    Increased capital expenditures is not just an issue with major O&G companies. It is the same with smaller and mid-size O&G companies. The cost to find and produce new unconventional oil and gas is much higher than old conventional resources. Some of the biggest costs for major O&G companies is due to building LNG transportation facilities.

    This large capital spending for LNG project is the beginning of how natural gas will take over oil as the primary energy source in the future. If gas prices domestically were inline with other countries you would see an increase in BOE production from the majors. The majors are holding back known gas production due to the low price of natural gas.

    The small unconventional oil companies are increasing oil production each year but they are burdened by debt due to the high cost to find and produce the new expensive tight oil. The story here is the older major companies are spending down their cash for major projects while the smaller companies are trying to drill and produce their way out of heavy debt. Regards.
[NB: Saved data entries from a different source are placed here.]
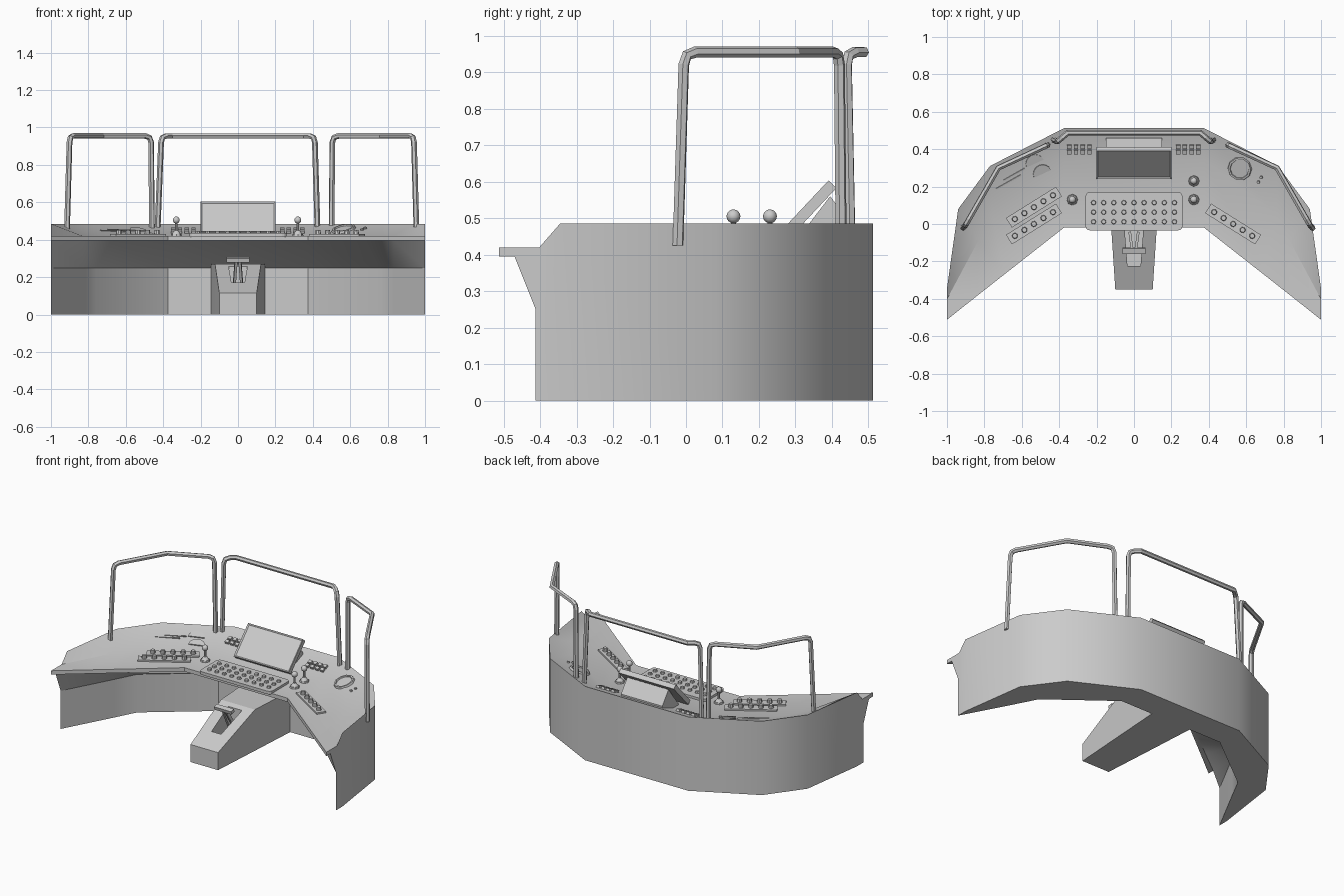
import bpy, bmesh, math
from math import radians, pi, cos, sin
from mathutils import Vector, Matrix
from mathutils.bvhtree import BVHTree

if "Cube" in bpy.data.objects:
    bpy.data.objects.remove(bpy.data.objects["Cube"])


def finish(name, bm, angle=None):
    bmesh.ops.recalc_face_normals(bm, faces=bm.faces[:])
    me = bpy.data.meshes.new(name)
    bm.to_mesh(me)
    ob = bpy.data.objects.new(name, me)
    bpy.context.collection.objects.link(ob)
    if angle:
        bpy.ops.object.select_all(action='DESELECT')
        bpy.context.view_layer.objects.active = ob
        ob.select_set(True)
        bpy.ops.object.shade_smooth_by_angle(angle=radians(angle))
    return ob


def T(x, y, z):
    return Matrix.Translation((x, y, z))


def loft(bm, rings):
    vs = [[bm.verts.new(p) for p in r] for r in rings]
    n = len(rings[0])
    for a, b in zip(vs, vs[1:]):
        for i in range(n):
            j = (i + 1) % n
            bm.faces.new((a[i], a[j], b[j], b[i]))
    bm.faces.new(vs[0])
    bm.faces.new(vs[-1])


def prism(bm, pts, h, m):
    loft(bm, [[m @ Vector((x, y, z)) for x, y in pts] for z in (0, h)])


def box(bm, m, sx, sy, sz):
    # box standing on the local origin
    x, y = sx / 2, sy / 2
    prism(bm, [(-x, -y), (x, -y), (x, y), (-x, y)], sz, m)


def cyl(bm, m, r1, r2, h, n=8):
    bmesh.ops.create_cone(bm, cap_ends=True, segments=n, radius1=r1, radius2=r2,
                          depth=h, matrix=m @ T(0, 0, h / 2))


# Console body: one cross-section swept around the curved desk
def section(outer, fold, edge, lip):
    (ox, oy), (fx, fy), (ex, ey), (lx, ly) = outer, fold, edge, lip
    return [(ox, oy, 0), (ox, oy, .485), (fx, fy, .42), (ex, ey, .42), (ex, ey, .395),
            (lx, ly, .395), (fx, fy - .01, .25), (fx, fy - .01, 0)]


half = [section((.375, .512), (.375, .345), (.375, -.02), (.365, .02)),
        section((.77, .31), (.76, .05), (.69, -.267), (.68, -.225)),
        section((.94, .08), (.832, -.088), (.84, -.385), (.832, -.343)),
        section((1, -.345), (1, -.402), (1, -.512), (1, -.47))]
mirrored = [[(-x, y, z) for x, y, z in r] for r in reversed(half)]
bm = bmesh.new()
loft(bm, mirrored + half)
bmesh.ops.recalc_face_normals(bm, faces=bm.faces[:])
desk = BVHTree.FromBMesh(bm)
finish("console_body", bm, 30)


def on_desk(x, y, yaw=0):
    # frame lying on the desk surface at x, y
    loc, nor, _, _ = desk.ray_cast(Vector((x, y, 2)), Vector((0, 0, -1)))
    q = Vector((0, 0, 1)).rotation_difference(nor)
    return T(*loc) @ q.to_matrix().to_4x4() @ Matrix.Rotation(radians(yaw), 4, 'Z') @ T(0, 0, -.003)


# Pedal box with a recess
bm = bmesh.new()
loft(bm, [[(-w, y, 0), (w, y, 0), (w, y, z), (-w, y, z)]
          for y, w, z in ((-.35, .1, .115), (0, .123, .27), (.36, .146, .27))])
pedal_box = finish("pedal_box", bm)
bm = bmesh.new()
loft(bm, [[(-w, y, .1), (w, y, .1), (w, y, .5), (-w, y, .5)] for y, w in ((-.225, .035), (-.03, .05))])
cutter = finish("pedal_recess_cutter", bm)
cutter.hide_render = True
cutter.display_type = 'WIRE'
mod = pedal_box.modifiers.new("recess", 'BOOLEAN')
mod.operation = 'DIFFERENCE'
mod.object = cutter

# Pedal: two arms and a cross pad
bm = bmesh.new()
for s in (-1, 1):
    a, b = Vector((s * .022, -.05, .13)), Vector((s * .01, -.14, .29))
    m = T(*a) @ (b - a).to_track_quat('Z', 'Y').to_matrix().to_4x4()
    box(bm, m, .014, .02, (b - a).length)
box(bm, T(0, -.14, .283) @ Matrix.Rotation(radians(15), 4, 'X'), .125, .03, .022)
finish("pedal", bm)

# Monitor: tilted slab with inset screen and wedge stand
bm = bmesh.new()
m = T(0, .24, .443) @ Matrix.Rotation(radians(46.8), 4, 'X') @ T(0, .11, -.03)
box(bm, m, .4, .22, .03)
bmesh.ops.recalc_face_normals(bm, faces=bm.faces[:])
bm.normal_update()
front = max(bm.faces, key=lambda f: f.normal.dot(Vector((0, -.7, .7))))
bmesh.ops.inset_region(bm, faces=[front], thickness=.012, depth=0)
bmesh.ops.translate(bm, verts=front.verts[:], vec=m.to_3x3() @ Vector((0, 0, -.007)))
finish("monitor", bm)
bm = bmesh.new()
loft(bm, [[(x, .28, .41), (x, .46, .44), (x, .46, .475), (x, .395, .56)] for x in (-.15, .15)])
finish("monitor_stand", bm)

# Key panel with rounded corners and three rows of keys
bm = bmesh.new()
box(bm, T(0, .068, .415), .52, .205, .02)
edges = [e for e in bm.edges if abs(e.verts[0].co.z - e.verts[1].co.z) > .01]
bmesh.ops.bevel(bm, geom=edges, offset=.025, segments=3, profile=.5, affect='EDGES')
finish("key_panel", bm)
bm = bmesh.new()
for i in range(9):
    for y in (.012, .063, .114):
        cyl(bm, T((i - 4) * .054, y, .433), .014, .011, .014)
finish("panel_keys", bm)

# Angled strips of knobs
bm, bk = bmesh.new(), bmesh.new()
for x, y, yaw in ((-.535, .09, 32), (-.535, 0, 32), (.53, 0, -32)):
    m = on_desk(x, y, yaw)
    box(bm, m, .315, .06, .013)
    for i in range(5):
        cyl(bk, m @ T((i - 2) * .06, 0, .012), .016, .013, .022)
finish("knob_strips", bm)
finish("strip_knobs", bk)

# Switch clusters either side of the monitor
bm = bmesh.new()
for cx in (-.292, .29):
    for i in range(4):
        for y in (.387, .416):
            box(bm, on_desk(cx + (i - 1.5) * .036, y), .023, .022, .018)
finish("rear_switches", bm)

# Levers with ball tops
bm = bmesh.new()
for x, y in ((-.33, .13), (.32, .13), (.32, .23)):
    cyl(bm, T(x, y, .418), .03, .028, .012)
    cyl(bm, T(x, y, .43), .024, .01, .02)
    cyl(bm, T(x, y, .44), .007, .007, .06)
    bmesh.ops.create_uvsphere(bm, u_segments=10, v_segments=8, radius=.019, matrix=T(x, y, .505))
finish("levers", bm, 40)

# Half-round dials and slots on the left slope
bm = bmesh.new()
arc = [(.05 * cos(pi * i / 8), .05 * sin(pi * i / 8)) for i in range(9)]
for x, y in ((-.53, .325), (-.49, .27)):
    prism(bm, arc, .01, on_desk(x, y, 24))
finish("half_dials", bm)
bm = bmesh.new()
for x, y, l in ((-.64, .265, .13), (-.67, .225, .15)):
    box(bm, on_desk(x, y, 29), l, .008, .008)
finish("slider_slots", bm)

# Round gauge with two small buttons on the right slope
bm = bmesh.new()
m = on_desk(.565, .295)
rings = [[m @ Vector((r * cos(2 * pi * i / 10), r * sin(2 * pi * i / 10), z)) for i in range(10)]
         for r, z in ((.066, 0), (.062, .013), (.052, .013), (.05, .006))]
loft(bm, rings)
for x, y in ((.665, .225), (.68, .25)):
    cyl(bm, on_desk(x, y), .009, .008, .012)
finish("round_gauge", bm)


# Hand rails: tubes with rounded upper corners
def rail(name, feet, top):
    pts = [Vector(p) for p in (feet[0], *top, feet[1])]
    path = []
    for i, p in enumerate(pts):
        if i in (1, len(pts) - 2):
            a = p + (pts[i - 1] - p).normalized() * .035
            b = p + (pts[i + 1] - p).normalized() * .035
            path += [a, (a + b + 2 * p) / 4, b]
        else:
            path.append(p)
    cu = bpy.data.curves.new(name, 'CURVE')
    cu.dimensions = '3D'
    cu.bevel_depth = .0155
    cu.bevel_resolution = 1
    cu.use_fill_caps = True
    sp = cu.splines.new('POLY')
    sp.points.add(len(path) - 1)
    for q, p in zip(sp.points, path):
        q.co = (*p, 1)
        q.radius = 1
    sp.use_smooth = False
    bpy.context.collection.objects.link(bpy.data.objects.new(name, cu))


Z = .955
rail("center_rail", ((-.43, .45, .455), (.425, .45, .455)),
     ((-.41, .44, Z), (-.355, .487, Z), (.355, .487, Z), (.41, .44, Z)))
for name, s, dx in (("left_rail", -1, .04), ("right_rail", 1, 0)):
    rail(name, ((s * .5 + dx, .425, .455), (s * .955 + dx, -.022, .425)),
         ((s * .505 + dx, .42, Z), (s * .765 + dx, .3, Z), (s * .94 + dx, -.005, Z)))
Add your comment.

Sponsored Links

Leaked: Apple's Next Smart Device
(Warning, it may shock you)
The secret is out... experts are predicting 458 million of these types of devices will be sold per year. 1 hyper-growth company stands to rake in maximum profit - and it's NOT Apple. Show me Apple's new smart gizmo!

DocumentId: 2827019, ~/Articles/ArticleHandler.aspx, 8/30/2015 4:11:43 AM

Report This Comment

Use this area to report a comment that you believe is in violation of the community guidelines. Our team will review the entry and take any appropriate action.

Sending report...

Varun Chandan

I have a Master in Finance degree from IE Business School in Madrid. I use the top-down approach when it comes to investing. I like to analyze macroeconomic factors and how they impact individual companies.

Today's Market

updated 1 day ago Sponsored by:
DOW 16,643.01 -11.76 -0.07%
S&P 500 1,988.87 1.21 0.06%
NASD 4,828.33 15.62 0.32%

Create My Watchlist

Go to My Watchlist

You don't seem to be following any stocks yet!

Better investing starts with a watchlist. Now you can create a personalized watchlist and get immediate access to the personalized information you need to make successful investing decisions.

Data delayed up to 5 minutes

Related Tickers

8/28/2015 4:01 PM
CVX $80.43 Up +2.79 +3.59%
Chevron CAPS Rating: ****
RDS-A $52.60 Up +0.66 +1.27%
Royal Dutch Shell… CAPS Rating: ****
XOM $75.07 Up +0.22 +0.29%
ExxonMobil Corp CAPS Rating: ****